Is politics the best way to make changes in your community? How can one find a political identity? What is the relationship between Black identity and the US political field?

Through reflection and recollection, author Stephen Graves explores these questions as he describes his journey from young Black student, to politician, to teaching at a university level – all as a way to engage with and effect change in his community. Focusing on the author’s lived experience, this book will bring life to political theory and studies of American politics.

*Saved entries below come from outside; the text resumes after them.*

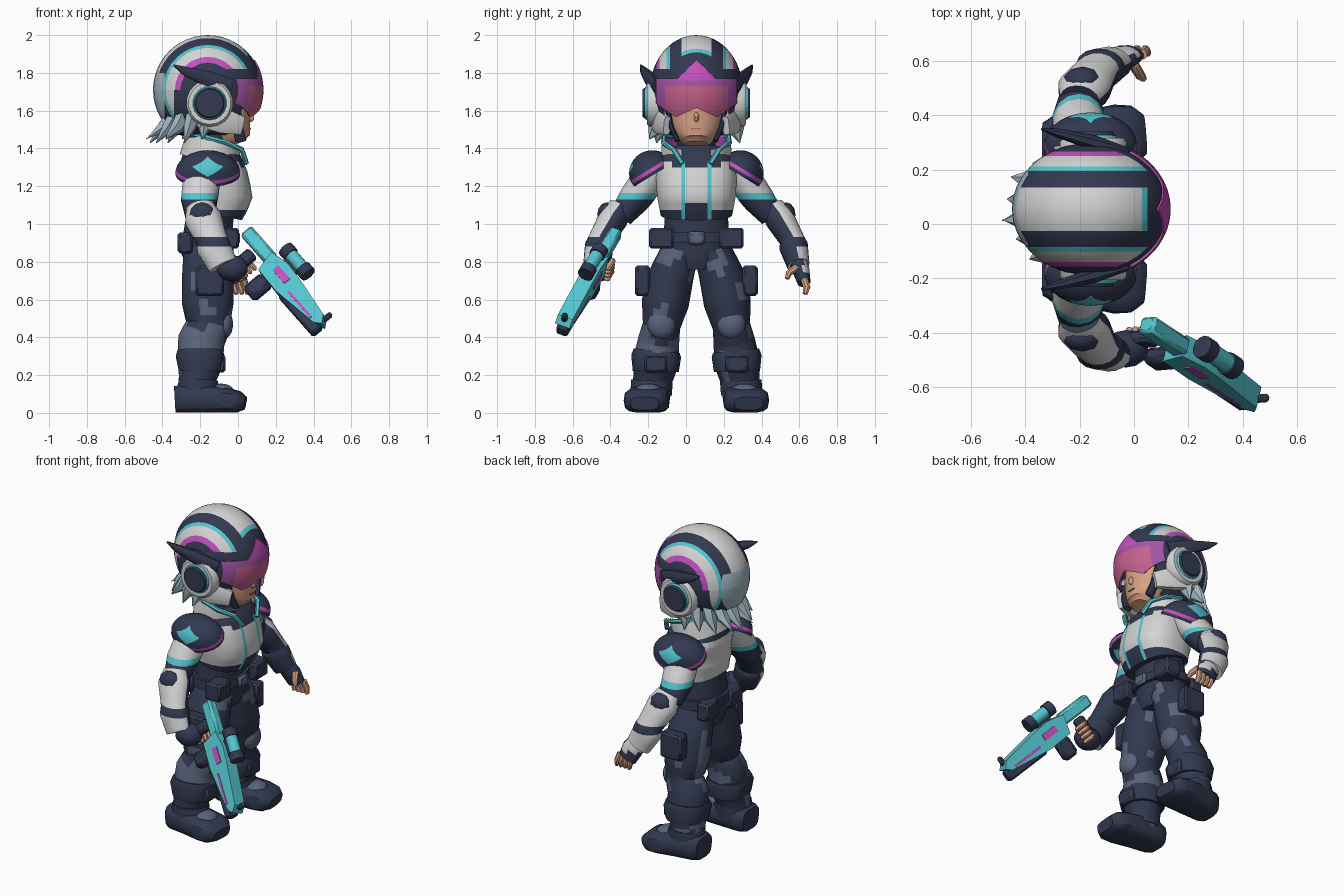
import bpy, bmesh, math
from mathutils import Vector, Matrix, noise

if "Cube" in bpy.data.objects:
    bpy.data.objects.remove(bpy.data.objects["Cube"])
MID = 0.055  # the figure faces +x and its middle plane is y = MID
PALETTE = dict(light_grey=(.66, .66, .66), navy=(.032, .041, .08), slate=(.1, .125, .2), cyan=(.09, .57, .63),
               magenta=(.55, .08, .52), visor_pink=(.56, .12, .27), visor_purple=(.37, .09, .38),
               skin=(.67, .36, .23), hair_blue=(.38, .5, .57), lip=(.42, .18, .13))
MATS = {}
for label, rgb in PALETTE.items():
    m = MATS[label] = bpy.data.materials.new(label)
    m.use_nodes, m.diffuse_color = True, (*rgb, 1)
    next(n for n in m.node_tree.nodes if n.type == 'BSDF_PRINCIPLED').inputs["Base Color"].default_value = (*rgb, 1)

def make(name, bm, paint, cuts=(), drop=None):
    """Cut, paint by name or rule, mark sharp edges and link the object."""
    for co, no in cuts:
        bmesh.ops.bisect_plane(bm, geom=bm.verts[:] + bm.edges[:] + bm.faces[:], plane_co=co, plane_no=no)
    if drop:
        bmesh.ops.delete(bm, geom=[f for f in bm.faces if drop(f.calc_center_median())], context='FACES')
    bmesh.ops.recalc_face_normals(bm, faces=bm.faces[:])
    me, slots = bpy.data.meshes.new(name), []
    for f in bm.faces:
        key = paint(f.calc_center_median(), f.normal) if callable(paint) else paint
        if key not in slots:
            slots.append(key)
            me.materials.append(MATS[key])
        f.material_index, f.smooth = slots.index(key), True
    for e in bm.edges:
        e.smooth = len(e.link_faces) == 2 and e.calc_face_angle(0) < 0.7
    bm.to_mesh(me)
    ob = bpy.data.objects.new(name, me)
    bpy.context.collection.objects.link(ob)
    return ob

def loft(name, pts, paint, seg=14, square=2.0, sub=1, cap=True, side=1, **kw):
    """Skin rings (x, offset from middle, z, radius a, radius b) along a path."""
    rows = [Vector(p).lerp(Vector(q), i / sub) for p, q in zip(pts, pts[1:]) for i in range(sub)] + [Vector(pts[-1])]
    path = [Vector((r[0], MID + side * r[1], r[2])) for r in rows]
    bm, rings = bmesh.new(), []
    for i, r in enumerate(rows):
        t = (path[min(i + 1, len(path) - 1)] - path[max(i - 1, 0)]).normalized()
        ref = Vector((0, 0, 1)) if abs(t.x) > 0.8 else Vector((1, 0, 0))
        u = (ref - t * ref.dot(t)).normalized()
        rings.append([])
        for k in range(seg):
            a = math.tau * (k + 0.5) / seg
            c, s = [math.copysign(abs(w) ** (2 / square), w) for w in (math.cos(a), math.sin(a))]
            rings[-1].append(bm.verts.new(path[i] + u * c * r[3] + t.cross(u) * s * r[4]))
    for lo, hi in zip(rings, rings[1:]):
        for k in range(seg):
            bm.faces.new((lo[k], lo[k - 1], hi[k - 1], hi[k]))
    for ring in (rings[0], rings[-1]) if cap else ():
        bm.faces.new(ring)
    return make(name, bm, paint, **kw)

def ball(name, at, radii, paint, seg=14, **kw):
    bm = bmesh.new()
    mat = Matrix.Translation((at[0], MID + at[1], at[2])) @ Matrix.Diagonal((*radii, 1))
    bmesh.ops.create_uvsphere(bm, u_segments=seg, v_segments=seg * 2 // 3, radius=1, matrix=mat)
    return make(name, bm, paint, **kw)

def box(name, at, size, paint, frame=Matrix.Translation((0, MID, 0)), bevel=0.012):
    bm = bmesh.new()
    bmesh.ops.create_cube(bm, size=1, matrix=Matrix.Translation(at) @ Matrix.Diagonal((*size, 1)))
    if bevel:
        bmesh.ops.bevel(bm, geom=bm.edges[:], offset=bevel, segments=1, affect='EDGES')
    bm.transform(frame)
    return make(name, bm, paint)

def planes(axis, *values):
    return [([v if i == axis else 0 for i in range(3)], [i == axis for i in range(3)]) for v in values]

def across(*offsets):
    return planes(1, *[MID + s * d for d in offsets for s in (-1, 1)])

# Helmet shell with stripes running front to back
HEAD = Vector((-0.16, 0, 1.71))
BANDS = ((.08, "light_grey"), (.14, "navy"), (.157, "cyan"), (.195, "light_grey"), (.212, "magenta"), (1, "navy"))
def helmet_paint(c, n):
    d = abs(c.y - MID)
    if c.x < -0.39 and c.z < 1.8:
        return "hair_blue"
    if c.x > .05 or (c.x > -.06 and c.z < 1.82) or (c.x > -.34 and c.z < 1.71):
        return "navy"
    return "cyan" if c.x > 0.03 and d < 0.08 else next(key for edge, key in BANDS if d < edge)
ball("helmet", HEAD, (.29, .245, .29), helmet_paint, seg=36, cuts=across(.08, .14, .157, .17, .195, .212)
     + planes(2, 1.47, 1.62, 1.71, 1.8, 1.82) + planes(0, -.39, -.34, -.06, .03, .05),
     drop=lambda c: c.z < 1.47 or (c.z < 1.62 and c.x > -0.06 and abs(c.y - MID) < 0.17))

# Visor: curved sheet with a nose notch and a pointed brow
bm, grid = bmesh.new(), []
for i in range(45):
    d = 0.215 * (i / 22 - 1)
    a = abs(d)
    low, high = (1.615 - 0.45 * a if a < 0.11 else 1.565 + 0.7 * (a - 0.11)), max(1.77, 1.87 - a)
    grid.append([])
    for z in [low + (high - low) * j / 12 for j in range(13)]:
        x = HEAD.x + 0.295 * math.sqrt(1 - (d / 0.255) ** 2 - ((z - HEAD.z) / 0.3) ** 2)
        grid[-1].append(bm.verts.new((x, MID + d, z)))
for p, q in zip(grid, grid[1:]):
    for j in range(12):
        bm.faces.new((p[j], q[j], q[j + 1], p[j + 1]))
def visor_paint(c, n):
    d = abs(c.y - MID)
    return "magenta" if c.z > 1.76 and d < .1 else "visor_pink" if c.z < 1.73 and d < 0.17 else "visor_purple"
visor = make("visor", bm, visor_paint, cuts=planes(2, 1.73, 1.76))
visor.modifiers.new("thickness", 'SOLIDIFY').thickness = 0.012

# Face, neck and hair
loft("face", [(-.02, 0, 1.42, .065, .065), (-.03, 0, 1.45, .095, .1), (-.04, 0, 1.52, .108, .13),
              (-.06, 0, 1.6, .13, .15), (-.07, 0, 1.7, .13, .15)], "skin", seg=20, sub=2)
ball("nose", (.065, 0, 1.565), (.022, .014, .026), "skin", seg=10)
box("mouth", (.066, 0, 1.505), (.008, .05, .007), "lip", bevel=0)
loft("neck", [(-.14, 0, 1.35, .1, .1), (-.12, 0, 1.5, .09, .1)], "navy")
ball("hair_mass", (-.21, 0, 1.54), (.18, .185, .085), "hair_blue")
for i in range(10):
    c, s, far = math.cos(1.66 + .33 * i), math.sin(1.66 + .33 * i), 0.02 * (i % 2)
    loft("hair_spike", [(HEAD.x + .19 * c, .18 * s, 1.58, .04, .06), (HEAD.x + .24 * c, .21 * s, 1.51, .035, .05),
                        (HEAD.x + (.31 + far) * c, (.23 + far) * s, 1.43 + far, .003, .003)], "hair_blue", seg=6)

# Collar, open at the throat, with a bright lining
for part, grow, key in (("collar", 0, "light_grey"), ("collar_lining", -.014, "magenta")):
    loft(part, [(-.15, 0, 1.33, .165 + grow, .19 + grow), (-.13, 0, 1.41, .16 + grow, .185 + grow),
                (-.12, 0, 1.44, .16 + grow, .18 + grow)], key, seg=28, cap=False, cuts=across(.075),
         drop=lambda c: c.x > -.06 and abs(c.y - MID) < .075)

# Jacket, waist and belt
def jacket_paint(c, n):
    d, front = abs(c.y - MID), c.x > -.05
    if front and .06 < d < .08 and c.z < 1.33:
        return "cyan"
    dark = c.z < 1.075 or c.z > 1.33 or (front and d < .13 and (c.z > 1.3 or d < .06 and c.z < 1.11))
    return "navy" if dark else "light_grey"
loft("jacket", [(-.13, 0, 1.05, .155, .19), (-.11, 0, 1.15, .188, .21), (-.12, 0, 1.24, .175, .215),
                (-.15, 0, 1.33, .165, .2), (-.16, 0, 1.4, .13, .14)], jacket_paint, seg=24, square=2.5, sub=2,
     cuts=across(.06, .08, .13) + planes(2, 1.075, 1.11, 1.3, 1.33))
loft("waist", [(-.16, 0, .76, .11, .13), (-.16, 0, .84, .14, .18), (-.16, 0, .95, .13, .175),
               (-.14, 0, 1.1, .125, .165)], "navy", seg=20)
loft("belt", [(-.16, 0, .9, .155, .2), (-.16, 0, .955, .15, .195)], "navy", seg=20)
box("belt_buckle", (-.005, 0, .925), (.03, .09, .07), "slate")

for s, word in ((1, "left_"), (-1, "right_")):
    # Helmet side parts and collar edge
    loft(word + "fin", [(-.03, .215, 1.73, .04, .015), (-.15, .245, 1.765, .045, .03),
                        (-.28, .28, 1.81, .025, .018), (-.34, .295, 1.84, .005, .005)], "navy", seg=8, side=s)
    for part, r, out, key in (("rim", .125, .262, "light_grey"), ("ring", .093, .272, "cyan"), ("cap", .082, .285, "navy")):
        loft(word + "ear_" + part, [(-.15, d, 1.64, k * r, k * r) for d, k in ((.17, 1), (out - .015, 1), (out, .9))],
             key, seg=18, side=s)
    loft(word + "jaw_guard", [(-.2, .22, 1.58, .07, .03), (-.08, .2, 1.545, .068, .03), (.02, .155, 1.52, .05, .02)],
         "light_grey", seg=8, square=4, side=s)
    loft(word + "chin_strap", [(-.02, .155, 1.62, .035, .014), (.0, .132, 1.51, .03, .014), (.015, .1, 1.44, .03, .014)],
         "navy", seg=8, side=s)
    rim = ((-.275, 0, 1.475), (-.25, .1, 1.47), (-.17, .17, 1.46), (-.06, .175, 1.43), (.02, .12, 1.395), (.045, .075, 1.32))
    loft(word + "collar_edge", [(*p, .014, .014) for p in rim], "cyan", seg=6, side=s)

    # Shoulder pad with a diamond inlay and a trimmed rim
    bm = bmesh.new()
    bmesh.ops.create_uvsphere(bm, u_segments=24, v_segments=16, radius=1)
    edges = [((k * .48, 0, .68), (k / .48, 0, m / .3)) for k in (1, -1) for m in (1, -1)]
    pad = make(word + "shoulder_pad", bm, lambda c, n: "cyan" if c.y * s > 0 and abs(c.x) / .48 + abs(c.z - .68) / .3 < 1
               else "magenta" if .04 < c.z < .2 else "navy", edges + planes(2, -.1, .04, .2), lambda c: c.z < -.1)
    pad.data.transform(Matrix.Translation((-.16, MID + s * .235, 1.27)) @ Matrix.Rotation(-s * .55, 4, 'X')
                       @ Matrix.Diagonal((.172, .122, .12, 1)))

    # Arm
    loft(word + "sleeve", [(-.18, .2, 1.32, .1, .09), (-.2, .3, 1.17, .1, .088), (-.205, .33, 1.13, .098, .085),
                           (-.2, .4, 1.04, .08, .065)], cuts=planes(2, 1.13, 1.165), side=s,
         paint=lambda c, n: "light_grey" if c.z > 1.165 else "cyan" if c.z > 1.13 else "navy")
    loft(word + "forearm", [(-.2, .4, 1.09, .075, .065), (-.185, .44, 1.03, .1, .08), (-.14, .505, .92, .082, .067),
                            (-.13, .515, .88, .092, .077), (-.08, .54, .78, .08, .06)], seg=16, sub=2, side=s,
         paint=lambda c, n: "light_grey" if n.y * s > -.05 and not .88 < c.z < .93 else "navy", cuts=planes(2, .88, .93))
    ball(word + "elbow_guard", (-.19, s * .475, 1.05), (.07, .05, .065), "navy", seg=10)

    # Leg and boot
    loft(word + "leg", [(-.16, .085, .86, .13, .1), (-.16, .135, .72, .138, .12), (-.16, .165, .58, .138, .125),
                        (-.155, .185, .46, .115, .1), (-.195, .2, .38, .125, .11), (-.2, .215, .27, .122, .122),
                        (-.215, .23, .18, .1, .105), (-.22, .24, .08, .105, .1)], seg=18, sub=3, side=s,
         paint=lambda c, n: "slate" if noise.noise(c * 7) > (.15 if .4 < c.z < .65 else .28) else "navy")
    ball(word + "knee_pad", (-.075, s * .185, .47), (.05, .075, .08), "slate")
    loft(word + "boot_band", [(-.2, .215, .22, .115, .122), (-.2, .213, .3, .132, .132), (-.2, .21, .33, .122, .122)],
         "navy", square=2.6, side=s)
    loft(word + "boot", [(-.335, .24, .072, .07, .08), (-.3, .24, .074, .074, .1), (-.18, .25, .075, .075, .11),
                         (-.06, .265, .066, .066, .121), (.0, .272, .058, .058, .11), (.038, .275, .05, .035, .075)],
         "navy", square=3.4, sub=2, side=s)
    loft(word + "boot_ankle", [(-.21, .24, .1, .12, .11), (-.21, .235, .17, .105, .11)], "navy", side=s)
    ball(word + "boot_instep", (-.09, s * .255, .115), (.07, .075, .04), "slate")

    # Pouches and small plates
    for part, at, size, key in (("front_pouch", (-.05, s * .185, .925), (.11, .13, .11), "navy"),
                                ("back_pouch", (-.28, s * .12, .9), (.08, .13, .11), "navy"),
                                ("thigh_pouch", (-.15, s * .285, .7), (.15, .08, .16), "navy"),
                                ("shin_plate", (-.085, s * .215, .26), (.04, .12, .09), "navy")):
        box(word + part, at, size, key)

# Left hand, open
loft("left_glove", [(-.08, .54, .8, .06, .045), (-.045, .555, .75, .068, .045), (-.02, .57, .69, .06, .035)],
     lambda c, n: "light_grey" if n.y > .5 and c.z > .74 else "navy", sub=2)
for x in (-.06, -.03, 0, .03):
    loft("left_finger", [(x, .57, .71, .019, .021), (x + .012, .585, .665, .018, .02), (x + .022, .575, .63, .012, .014)],
         "skin", seg=8)
loft("left_thumb", [(.0, .53, .77, .02, .02), (.025, .49, .74, .018, .018), (.035, .48, .71, .012, .012)], "skin", seg=8)

# Blaster, built along its own axes: forward, sideways, up, then rolled inward
fwd = Vector((.605, -.404, -.686)).normalized()
up = (Vector((0, 0, 1)) - fwd * fwd.z).normalized()
frame = Matrix((fwd, up.cross(fwd), up)).transposed().to_4x4() @ Matrix.Rotation(-.5, 4, 'X')
frame.translation = (.25, -.52, .69)
bm = bmesh.new()
outline = [(-.17, .05), (-.06, .075), (.05, .068), (.3, .038), (.335, 0), (.3, -.03), (.02, -.07), (-.14, -.065)]
base = bm.faces.new([bm.verts.new((u, -.042, w)) for u, w in outline])
new = bmesh.ops.extrude_face_region(bm, geom=[base])["geom"]
bmesh.ops.translate(bm, vec=(0, .084, 0), verts=[v for v in new if isinstance(v, bmesh.types.BMVert)])
bm.transform(frame)
make("blaster_body", bm, "cyan")
for part, at, size, key, bevel in (
        ("barrel", (.19, 0, -.045), (.3, .065, .07), "navy", .012), ("stock", (-.26, 0, .025), (.22, .066, .075), "cyan", .012),
        ("grip", (-.25, 0, -.11), (.07, .05, .17), "navy", .012), ("sight", (.31, 0, .045), (.03, .03, .06), "navy", .01),
        ("front_grip", (-.08, 0, -.125), (.1, .065, .13), "navy", .02), ("scope_mount", (-.05, 0, .08), (.1, .03, .06), "navy", 0),
        ("inlay", (-.03, 0, .01), (.1, .094, .04), "magenta", 0), ("line", (.17, 0, -.022), (.2, .09, .014), "magenta", 0)):
    box("blaster_" + part, at, size, key, frame, bevel)
for part, u, length, r, key in (("tube", -.05, .14, .036, "cyan"), ("rear", -.125, .05, .044, "navy"),
                                ("front", .025, .05, .044, "navy")):
    bm = bmesh.new()
    place = frame @ Matrix.Translation((u, 0, .12)) @ Matrix.Rotation(math.pi / 2, 4, 'Y')
    bmesh.ops.create_cone(bm, cap_ends=True, segments=12, radius1=r, radius2=r, depth=length, matrix=place)
    make("blaster_scope_" + part, bm, key)

# Right hand, closed on the grip
ball("right_glove", (-.03, -.515, .765), (.085, .07, .07), "navy")
for i in range(4):
    box("right_finger", (-.225, .035, -.07 - .03 * i), (.085, .034, .026), "skin", frame, .01)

A theoretical examination of the concepts of the citizen, citizenship, and leadership, A Crisis of Leadership and the Role of Citizens in Black America: Leaders of the New School proposes to develop a prototype or model of effective Black leadership. Furthermore, it examines “citizenship habits” of the Black community based on their economic standing, educational attainment, participation in the criminal justice system, and health and family structure. It tracks data in these four categories from 1970 to today, measuring effective leadership by the improvement or decline in the majority of African Americans standing in these four categories. This book concludes that African Americans have negative perceptions of themselves as U.S. citizens, which thus produce “bad citizenship habits.” Additionally, ineffective Black leaders since the Civil Rights era have been unwilling to demonstrate the purpose and significance of service, particularly to the poor and disadvantaged members of the Black community. Contemporary Black leaders (post–Civil Rights Era) have focused primarily on self-promotion, careerism, and middle-class interests. A new type of leader is needed, one that stresses unity and reinforces commitment to the group as a whole by establishing new institutions that introduce community-building.